The four-month court case coincided with the trial of five Buinaksk Wahhabis who plotted the assassination of deputy prosecutor Kurban Bulatov in 1999. The men were also found guilty of attempting to kidnap Colonel Georgy Iliadze, commander of the 136th Motor Rifle Regiment.


The prosecution claimed that Bulatov was targeted because of his crackdown on the Islamic stronghold of Karamakhi.


At the time, Bulatov was leading a police investigation into the 1996 killing of village leader Magomed Ataev. Investigators believed that Ataev's murder was orchestrated by his cousin, Khalip Ataev, who hired Ruslan Buniaminov, Vladimir Vyalov and Yusup Aselderov to shoot the prosecutor.
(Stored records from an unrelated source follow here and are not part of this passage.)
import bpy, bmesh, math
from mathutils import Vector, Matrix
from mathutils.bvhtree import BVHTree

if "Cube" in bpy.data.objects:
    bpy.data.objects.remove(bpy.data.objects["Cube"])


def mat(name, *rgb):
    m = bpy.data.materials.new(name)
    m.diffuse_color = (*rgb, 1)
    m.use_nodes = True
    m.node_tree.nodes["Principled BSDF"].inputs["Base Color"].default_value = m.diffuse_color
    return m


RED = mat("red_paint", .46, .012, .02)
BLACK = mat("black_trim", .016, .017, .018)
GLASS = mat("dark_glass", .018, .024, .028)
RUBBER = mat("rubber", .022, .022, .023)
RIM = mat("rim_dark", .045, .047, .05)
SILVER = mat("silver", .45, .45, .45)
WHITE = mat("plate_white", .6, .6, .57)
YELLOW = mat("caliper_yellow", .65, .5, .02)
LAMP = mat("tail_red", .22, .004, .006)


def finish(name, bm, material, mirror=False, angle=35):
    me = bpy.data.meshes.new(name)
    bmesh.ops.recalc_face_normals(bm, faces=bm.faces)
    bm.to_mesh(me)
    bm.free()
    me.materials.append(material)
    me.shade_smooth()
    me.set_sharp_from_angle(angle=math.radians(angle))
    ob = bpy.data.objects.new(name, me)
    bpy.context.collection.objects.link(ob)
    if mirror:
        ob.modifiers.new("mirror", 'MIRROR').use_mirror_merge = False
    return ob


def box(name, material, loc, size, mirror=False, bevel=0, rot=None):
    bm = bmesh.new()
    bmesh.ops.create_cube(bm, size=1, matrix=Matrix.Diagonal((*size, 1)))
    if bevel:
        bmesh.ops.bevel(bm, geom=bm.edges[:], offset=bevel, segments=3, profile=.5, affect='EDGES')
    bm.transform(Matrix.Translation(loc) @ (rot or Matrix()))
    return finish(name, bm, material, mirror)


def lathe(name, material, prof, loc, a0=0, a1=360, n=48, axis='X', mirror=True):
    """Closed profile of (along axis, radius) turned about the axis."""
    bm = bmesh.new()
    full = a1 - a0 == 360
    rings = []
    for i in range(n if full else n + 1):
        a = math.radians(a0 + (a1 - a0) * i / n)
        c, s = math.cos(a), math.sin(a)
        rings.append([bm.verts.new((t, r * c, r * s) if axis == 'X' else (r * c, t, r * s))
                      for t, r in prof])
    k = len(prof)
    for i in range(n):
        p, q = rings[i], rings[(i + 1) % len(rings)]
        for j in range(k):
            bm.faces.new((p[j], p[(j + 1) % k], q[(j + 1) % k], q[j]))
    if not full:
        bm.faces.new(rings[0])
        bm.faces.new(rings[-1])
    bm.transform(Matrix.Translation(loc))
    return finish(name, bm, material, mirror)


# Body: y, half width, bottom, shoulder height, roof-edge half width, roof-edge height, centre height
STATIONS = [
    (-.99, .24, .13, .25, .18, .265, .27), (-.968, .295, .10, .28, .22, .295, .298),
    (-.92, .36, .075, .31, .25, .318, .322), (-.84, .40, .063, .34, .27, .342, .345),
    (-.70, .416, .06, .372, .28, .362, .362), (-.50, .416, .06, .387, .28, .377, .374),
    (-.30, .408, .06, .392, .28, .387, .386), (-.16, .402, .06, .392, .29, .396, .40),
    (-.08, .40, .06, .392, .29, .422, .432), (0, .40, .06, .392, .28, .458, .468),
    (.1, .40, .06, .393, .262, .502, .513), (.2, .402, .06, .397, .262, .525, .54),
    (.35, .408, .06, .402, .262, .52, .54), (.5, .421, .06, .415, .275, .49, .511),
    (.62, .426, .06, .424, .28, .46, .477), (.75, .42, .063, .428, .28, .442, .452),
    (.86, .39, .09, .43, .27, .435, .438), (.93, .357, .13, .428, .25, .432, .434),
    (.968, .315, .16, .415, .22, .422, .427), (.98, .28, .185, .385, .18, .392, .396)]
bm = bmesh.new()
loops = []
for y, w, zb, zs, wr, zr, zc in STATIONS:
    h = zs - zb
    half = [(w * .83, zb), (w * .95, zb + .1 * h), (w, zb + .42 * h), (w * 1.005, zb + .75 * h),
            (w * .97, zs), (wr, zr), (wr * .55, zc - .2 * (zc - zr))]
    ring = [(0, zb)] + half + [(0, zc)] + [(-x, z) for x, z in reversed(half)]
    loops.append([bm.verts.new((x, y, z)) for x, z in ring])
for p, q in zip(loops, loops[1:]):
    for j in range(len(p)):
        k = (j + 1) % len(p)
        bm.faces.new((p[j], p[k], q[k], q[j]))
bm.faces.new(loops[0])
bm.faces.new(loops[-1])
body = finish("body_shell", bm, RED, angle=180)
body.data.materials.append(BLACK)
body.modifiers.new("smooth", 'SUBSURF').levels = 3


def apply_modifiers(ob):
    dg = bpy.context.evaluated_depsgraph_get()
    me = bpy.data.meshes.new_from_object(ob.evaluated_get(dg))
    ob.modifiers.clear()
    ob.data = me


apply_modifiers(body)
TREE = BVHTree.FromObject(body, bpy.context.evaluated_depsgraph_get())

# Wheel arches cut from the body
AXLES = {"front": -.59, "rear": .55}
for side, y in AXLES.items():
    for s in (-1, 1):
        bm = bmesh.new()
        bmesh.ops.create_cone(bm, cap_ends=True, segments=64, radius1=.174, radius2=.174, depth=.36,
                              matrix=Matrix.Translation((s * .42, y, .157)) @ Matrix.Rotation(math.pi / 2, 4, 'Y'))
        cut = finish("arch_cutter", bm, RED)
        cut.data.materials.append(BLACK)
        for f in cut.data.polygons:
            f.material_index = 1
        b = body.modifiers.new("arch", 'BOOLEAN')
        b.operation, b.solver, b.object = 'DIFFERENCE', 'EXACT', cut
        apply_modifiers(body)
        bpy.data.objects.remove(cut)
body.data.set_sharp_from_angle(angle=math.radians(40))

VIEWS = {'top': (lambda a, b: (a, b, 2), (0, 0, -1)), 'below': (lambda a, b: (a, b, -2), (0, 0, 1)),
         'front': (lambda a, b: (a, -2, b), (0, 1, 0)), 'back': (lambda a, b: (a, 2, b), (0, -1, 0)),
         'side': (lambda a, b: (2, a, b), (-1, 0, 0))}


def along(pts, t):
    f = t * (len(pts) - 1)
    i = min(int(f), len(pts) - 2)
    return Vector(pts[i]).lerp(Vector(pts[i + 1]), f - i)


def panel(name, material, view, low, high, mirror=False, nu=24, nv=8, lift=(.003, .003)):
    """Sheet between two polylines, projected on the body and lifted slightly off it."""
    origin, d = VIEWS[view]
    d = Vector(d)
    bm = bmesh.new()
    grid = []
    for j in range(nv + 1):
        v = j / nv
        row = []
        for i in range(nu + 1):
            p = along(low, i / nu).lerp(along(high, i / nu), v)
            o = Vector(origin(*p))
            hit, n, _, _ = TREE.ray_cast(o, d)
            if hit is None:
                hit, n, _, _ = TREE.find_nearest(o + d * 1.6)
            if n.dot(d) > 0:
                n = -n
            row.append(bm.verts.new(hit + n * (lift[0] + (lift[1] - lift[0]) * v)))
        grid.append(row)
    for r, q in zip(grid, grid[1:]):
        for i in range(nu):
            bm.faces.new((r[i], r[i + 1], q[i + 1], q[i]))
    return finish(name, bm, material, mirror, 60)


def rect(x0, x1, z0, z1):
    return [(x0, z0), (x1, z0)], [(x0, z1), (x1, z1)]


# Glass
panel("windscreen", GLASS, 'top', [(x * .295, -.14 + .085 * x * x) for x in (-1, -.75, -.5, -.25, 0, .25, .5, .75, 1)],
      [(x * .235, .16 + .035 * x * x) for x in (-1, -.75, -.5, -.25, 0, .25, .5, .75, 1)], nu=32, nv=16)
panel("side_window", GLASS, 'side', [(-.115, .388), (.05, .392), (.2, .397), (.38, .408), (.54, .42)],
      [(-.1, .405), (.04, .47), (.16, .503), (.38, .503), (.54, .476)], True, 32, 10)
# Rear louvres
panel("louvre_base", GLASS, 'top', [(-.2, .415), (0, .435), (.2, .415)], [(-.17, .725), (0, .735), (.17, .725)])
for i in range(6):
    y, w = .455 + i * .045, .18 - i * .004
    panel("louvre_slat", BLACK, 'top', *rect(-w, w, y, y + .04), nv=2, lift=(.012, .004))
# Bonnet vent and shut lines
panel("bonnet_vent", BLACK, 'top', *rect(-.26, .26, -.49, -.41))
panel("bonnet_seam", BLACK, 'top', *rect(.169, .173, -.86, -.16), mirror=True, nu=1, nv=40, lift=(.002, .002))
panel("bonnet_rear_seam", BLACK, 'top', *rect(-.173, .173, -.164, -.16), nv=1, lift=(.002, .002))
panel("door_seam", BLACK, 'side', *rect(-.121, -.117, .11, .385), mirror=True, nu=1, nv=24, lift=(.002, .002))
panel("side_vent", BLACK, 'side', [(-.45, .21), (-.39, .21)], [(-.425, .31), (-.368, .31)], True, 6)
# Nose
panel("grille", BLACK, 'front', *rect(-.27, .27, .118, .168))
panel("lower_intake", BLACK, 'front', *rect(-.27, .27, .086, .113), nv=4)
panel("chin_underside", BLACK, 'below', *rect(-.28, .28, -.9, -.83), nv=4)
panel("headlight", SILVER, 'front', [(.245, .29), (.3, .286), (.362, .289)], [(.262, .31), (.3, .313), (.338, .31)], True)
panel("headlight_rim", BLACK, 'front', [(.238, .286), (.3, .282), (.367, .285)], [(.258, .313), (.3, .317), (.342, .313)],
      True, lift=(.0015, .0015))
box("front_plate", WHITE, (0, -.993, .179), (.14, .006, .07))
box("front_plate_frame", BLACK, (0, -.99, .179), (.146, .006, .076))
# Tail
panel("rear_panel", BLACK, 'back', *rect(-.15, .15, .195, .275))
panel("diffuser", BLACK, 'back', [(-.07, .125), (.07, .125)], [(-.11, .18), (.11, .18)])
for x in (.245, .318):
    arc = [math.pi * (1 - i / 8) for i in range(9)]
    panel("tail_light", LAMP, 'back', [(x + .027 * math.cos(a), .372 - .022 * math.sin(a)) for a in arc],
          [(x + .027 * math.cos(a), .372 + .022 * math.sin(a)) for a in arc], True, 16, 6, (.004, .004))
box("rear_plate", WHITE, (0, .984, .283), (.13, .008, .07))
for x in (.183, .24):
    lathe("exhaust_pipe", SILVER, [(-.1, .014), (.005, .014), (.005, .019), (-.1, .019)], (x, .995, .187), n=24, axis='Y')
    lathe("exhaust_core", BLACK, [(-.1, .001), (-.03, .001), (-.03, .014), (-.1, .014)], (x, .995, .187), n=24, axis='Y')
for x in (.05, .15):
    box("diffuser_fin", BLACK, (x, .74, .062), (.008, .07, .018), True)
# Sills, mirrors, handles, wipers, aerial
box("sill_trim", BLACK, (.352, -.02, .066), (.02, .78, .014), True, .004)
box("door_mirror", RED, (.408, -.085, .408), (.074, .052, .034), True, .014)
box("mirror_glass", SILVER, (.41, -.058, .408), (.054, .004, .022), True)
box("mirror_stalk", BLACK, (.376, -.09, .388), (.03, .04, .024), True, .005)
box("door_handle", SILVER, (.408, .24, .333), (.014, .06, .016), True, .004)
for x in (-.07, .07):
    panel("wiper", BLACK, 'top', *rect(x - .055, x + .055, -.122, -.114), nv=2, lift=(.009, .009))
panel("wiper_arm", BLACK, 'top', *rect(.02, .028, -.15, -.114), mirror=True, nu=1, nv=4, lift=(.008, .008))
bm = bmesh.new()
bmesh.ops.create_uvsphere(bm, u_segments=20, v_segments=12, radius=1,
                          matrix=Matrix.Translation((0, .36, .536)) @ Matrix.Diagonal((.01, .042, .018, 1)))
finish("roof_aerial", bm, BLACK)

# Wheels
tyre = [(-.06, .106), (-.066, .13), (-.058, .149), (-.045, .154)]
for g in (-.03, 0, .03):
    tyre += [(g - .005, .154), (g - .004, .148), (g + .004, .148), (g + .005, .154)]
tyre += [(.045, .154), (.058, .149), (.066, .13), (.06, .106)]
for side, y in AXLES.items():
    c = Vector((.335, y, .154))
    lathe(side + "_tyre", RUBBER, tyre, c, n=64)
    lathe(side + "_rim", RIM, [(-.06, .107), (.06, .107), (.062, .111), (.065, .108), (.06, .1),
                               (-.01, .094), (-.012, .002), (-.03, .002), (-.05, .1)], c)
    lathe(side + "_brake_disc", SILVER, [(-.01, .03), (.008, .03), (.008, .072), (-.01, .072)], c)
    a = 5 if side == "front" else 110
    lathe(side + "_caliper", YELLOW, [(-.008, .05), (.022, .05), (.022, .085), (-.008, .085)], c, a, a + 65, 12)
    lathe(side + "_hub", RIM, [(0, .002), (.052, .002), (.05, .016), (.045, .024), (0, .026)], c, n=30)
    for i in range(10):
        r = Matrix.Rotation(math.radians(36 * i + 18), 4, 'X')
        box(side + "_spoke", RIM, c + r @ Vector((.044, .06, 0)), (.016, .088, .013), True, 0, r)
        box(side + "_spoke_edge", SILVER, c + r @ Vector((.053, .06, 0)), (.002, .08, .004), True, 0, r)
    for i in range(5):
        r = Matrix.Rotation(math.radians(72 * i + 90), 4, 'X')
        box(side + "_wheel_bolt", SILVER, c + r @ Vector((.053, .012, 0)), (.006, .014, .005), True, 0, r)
The three men also recruited Karamakhi resident Djabrail Suleimanov - currently at large - and Gadjimagomed Magomedov, who was killed during the fighting in the Botlikh region.


The assassins ambushed Bulatov on Khasavyurt Street on the evening of March 31, 1999. Dressed in camouflaged uniforms, they sprayed the prosecutor's Volga with machine-gun bullets killing both Bulatov and his driver, Victor Kobylyansky.


Three days later, the same gang was offered $5,000 to abduct Colonel Iliadze and smuggle him into Chechnya.


However, their plan was thwarted by Abidin Karchigaev, deputy head of the Buinaksk police department, who single-handedly arrested the would-be kidnappers as they lay in ambush.


Judge Mavletgerey Ataev - also a relative of the murdered Karamakhi leader Magomed Ataev - found all the defendants guilty as charged and handed down jail terms ranging from 25 to four years.


Seidula Abdulaev is an independent political commentator based in Dagestan